Miss Higgins is well remembered by many people living in Alford, descriptions such as quirky, eccentric and forthright are swiftly followed by often repeated anecdotes to illustrate the point. Few people escaped her determination to ensure that everything met her high expectations. Colleagues were summoned loudly in the street by their surname, young relations had their letters returned with the spelling corrected, and woe-betide anyone who did not keep their garden tidy.

In 1967 she gave Alford Manor House to the town and was instrumental in the creation of a trust to preserve it. Alford and District Civic Trust continue to manage the property today.

Dorothy Emily Higgins was born on 21st August 1892, at Belsize Park in Hampstead, London. The daughter of Frederick Higgins and his wife Agnes Louisa (Lamb), she had an older brother John and a sister Agnes Mary, unfortunately a younger brother, Charles, died as an infant in March 1896. Frederick, like his father before him, worked as a land agent. He was born in 1844 at Alford Manor House, one of nine children born to John and Mary Higgins. Dorothy’s childhood home was in Park Lane, Alford.  She attended Miss Tate’s girl’s school, Caldecote Towers, in Bushey Heath, Hertfordshire.

July 1914 Miss Higgins selling roses for Alexandra Day in London. Photo courtesy IWM

On 22nd April 1915 Miss Dorothy Higgins sailed from Folkestone to Dieppe to begin her work as VAD nurse in France. Having safely arrived in Rouen she pens her first letter to her mother. Each aspect of her journey is recounted, providing a particularly vivid description of the French countryside as seen from the train between Dieppe and Rouen.

D Higgins 1915 photo courtesey of IWM

At the close of her letter she writes

I was glad I didn’t make a beastly idiot of myself at the station this morning:  it was hard work not to though.
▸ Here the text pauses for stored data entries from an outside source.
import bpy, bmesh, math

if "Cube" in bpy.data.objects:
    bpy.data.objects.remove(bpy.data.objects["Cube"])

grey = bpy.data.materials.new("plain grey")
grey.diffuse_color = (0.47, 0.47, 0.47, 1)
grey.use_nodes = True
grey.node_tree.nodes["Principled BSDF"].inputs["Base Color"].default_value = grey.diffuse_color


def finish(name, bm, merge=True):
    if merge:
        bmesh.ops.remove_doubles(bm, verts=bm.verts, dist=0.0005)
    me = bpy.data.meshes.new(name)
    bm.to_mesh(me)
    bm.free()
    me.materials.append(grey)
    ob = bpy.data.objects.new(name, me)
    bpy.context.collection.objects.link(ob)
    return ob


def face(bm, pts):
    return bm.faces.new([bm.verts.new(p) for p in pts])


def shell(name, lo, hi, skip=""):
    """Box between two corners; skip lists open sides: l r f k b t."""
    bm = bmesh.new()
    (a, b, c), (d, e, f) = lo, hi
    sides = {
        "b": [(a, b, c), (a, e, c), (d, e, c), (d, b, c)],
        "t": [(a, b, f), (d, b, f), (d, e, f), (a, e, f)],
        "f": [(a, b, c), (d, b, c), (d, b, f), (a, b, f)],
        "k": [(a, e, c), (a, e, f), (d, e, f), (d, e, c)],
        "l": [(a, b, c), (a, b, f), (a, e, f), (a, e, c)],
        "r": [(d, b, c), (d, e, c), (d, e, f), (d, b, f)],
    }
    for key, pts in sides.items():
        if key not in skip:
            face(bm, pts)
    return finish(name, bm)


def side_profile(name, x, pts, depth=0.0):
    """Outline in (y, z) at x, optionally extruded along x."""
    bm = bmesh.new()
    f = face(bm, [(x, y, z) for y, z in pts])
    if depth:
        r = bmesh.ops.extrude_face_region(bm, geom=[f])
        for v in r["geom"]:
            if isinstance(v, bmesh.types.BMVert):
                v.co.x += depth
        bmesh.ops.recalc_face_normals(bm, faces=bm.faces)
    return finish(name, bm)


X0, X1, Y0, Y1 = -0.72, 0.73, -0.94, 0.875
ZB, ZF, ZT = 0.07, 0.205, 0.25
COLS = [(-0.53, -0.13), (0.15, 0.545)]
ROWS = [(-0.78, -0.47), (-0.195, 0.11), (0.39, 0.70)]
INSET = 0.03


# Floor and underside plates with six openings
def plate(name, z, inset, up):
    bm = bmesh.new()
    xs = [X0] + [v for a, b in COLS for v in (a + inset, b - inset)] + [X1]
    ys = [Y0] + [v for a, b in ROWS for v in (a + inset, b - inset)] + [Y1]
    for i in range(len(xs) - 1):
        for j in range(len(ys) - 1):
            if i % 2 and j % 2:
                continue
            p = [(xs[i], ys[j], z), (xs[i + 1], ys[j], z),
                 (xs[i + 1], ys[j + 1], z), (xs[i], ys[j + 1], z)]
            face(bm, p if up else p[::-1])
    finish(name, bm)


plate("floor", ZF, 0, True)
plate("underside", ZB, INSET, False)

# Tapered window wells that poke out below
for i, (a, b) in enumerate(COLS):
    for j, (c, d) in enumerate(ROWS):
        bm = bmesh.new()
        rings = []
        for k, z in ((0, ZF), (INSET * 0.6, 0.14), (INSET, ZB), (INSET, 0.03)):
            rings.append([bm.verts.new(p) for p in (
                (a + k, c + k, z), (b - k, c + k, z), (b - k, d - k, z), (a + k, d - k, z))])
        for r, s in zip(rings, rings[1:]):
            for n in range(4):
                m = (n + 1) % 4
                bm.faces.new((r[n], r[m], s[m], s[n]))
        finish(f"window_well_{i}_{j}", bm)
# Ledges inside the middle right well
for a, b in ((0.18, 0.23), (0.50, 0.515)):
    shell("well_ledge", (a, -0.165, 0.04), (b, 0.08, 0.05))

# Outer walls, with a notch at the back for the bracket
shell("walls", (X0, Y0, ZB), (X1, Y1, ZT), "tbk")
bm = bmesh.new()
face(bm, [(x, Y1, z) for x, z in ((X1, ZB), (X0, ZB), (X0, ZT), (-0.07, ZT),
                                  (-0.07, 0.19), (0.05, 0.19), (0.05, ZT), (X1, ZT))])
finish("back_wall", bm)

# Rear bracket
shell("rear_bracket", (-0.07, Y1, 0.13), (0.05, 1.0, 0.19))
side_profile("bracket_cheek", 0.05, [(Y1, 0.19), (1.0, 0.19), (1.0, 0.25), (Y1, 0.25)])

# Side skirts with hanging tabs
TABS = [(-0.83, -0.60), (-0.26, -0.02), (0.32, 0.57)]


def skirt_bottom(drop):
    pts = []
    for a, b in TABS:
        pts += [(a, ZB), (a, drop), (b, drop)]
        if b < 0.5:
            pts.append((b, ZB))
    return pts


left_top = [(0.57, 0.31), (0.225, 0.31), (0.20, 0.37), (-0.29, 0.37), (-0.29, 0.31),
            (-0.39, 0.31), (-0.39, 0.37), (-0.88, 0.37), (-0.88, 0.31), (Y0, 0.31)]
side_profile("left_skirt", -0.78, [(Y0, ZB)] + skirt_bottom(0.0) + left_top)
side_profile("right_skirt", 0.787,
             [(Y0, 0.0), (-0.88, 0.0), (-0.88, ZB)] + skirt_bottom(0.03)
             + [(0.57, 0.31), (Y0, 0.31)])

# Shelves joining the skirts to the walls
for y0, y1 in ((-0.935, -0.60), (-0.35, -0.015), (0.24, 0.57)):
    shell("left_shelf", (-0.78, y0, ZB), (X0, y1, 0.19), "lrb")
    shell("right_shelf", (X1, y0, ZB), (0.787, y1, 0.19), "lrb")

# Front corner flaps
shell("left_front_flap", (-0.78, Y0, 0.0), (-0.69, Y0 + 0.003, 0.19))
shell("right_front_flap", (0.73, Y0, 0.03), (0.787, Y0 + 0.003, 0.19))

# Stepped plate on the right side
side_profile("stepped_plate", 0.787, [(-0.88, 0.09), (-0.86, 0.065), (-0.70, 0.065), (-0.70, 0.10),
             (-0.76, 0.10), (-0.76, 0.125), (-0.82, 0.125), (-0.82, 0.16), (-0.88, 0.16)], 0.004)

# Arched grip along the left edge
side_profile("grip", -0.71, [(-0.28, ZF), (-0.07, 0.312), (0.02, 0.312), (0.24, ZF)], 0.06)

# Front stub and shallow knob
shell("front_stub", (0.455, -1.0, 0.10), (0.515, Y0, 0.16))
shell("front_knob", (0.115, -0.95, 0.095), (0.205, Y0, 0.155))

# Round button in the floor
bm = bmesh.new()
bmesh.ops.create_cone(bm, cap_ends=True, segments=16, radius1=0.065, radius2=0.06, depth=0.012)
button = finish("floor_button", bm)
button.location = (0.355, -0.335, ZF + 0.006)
I shall miss you and Father and dear old Alford fearfully.

Dorothy’s War

Research for a local history project has unearthed some interesting bits and pieces along the way, many of which are completely irrelevant to the original project, but most are relevant to Alford. Many people have shown an interest in our findings so they will be shared here for all to see.

In February 2014 research began into Miss Dorothy Higgins, the benefactor of Alford Manor House, who reputedly drove ambulances in France during WW1. One year later we have managed to discover how she spent her war and just about proved that she did not drive an ambulance. A treasure trove of letters, written home to her parents, describe her daily life as a VAD nurse in an Anglo-Belgian hospital in Rouen. Dorothy Higgins sailed for France in April 1915.

One hundred years later we can revisit Dorothy’s war years through her letters home. The full story of Dorothy’s War was the subject of an exhibition at Alford Manor House in 2015.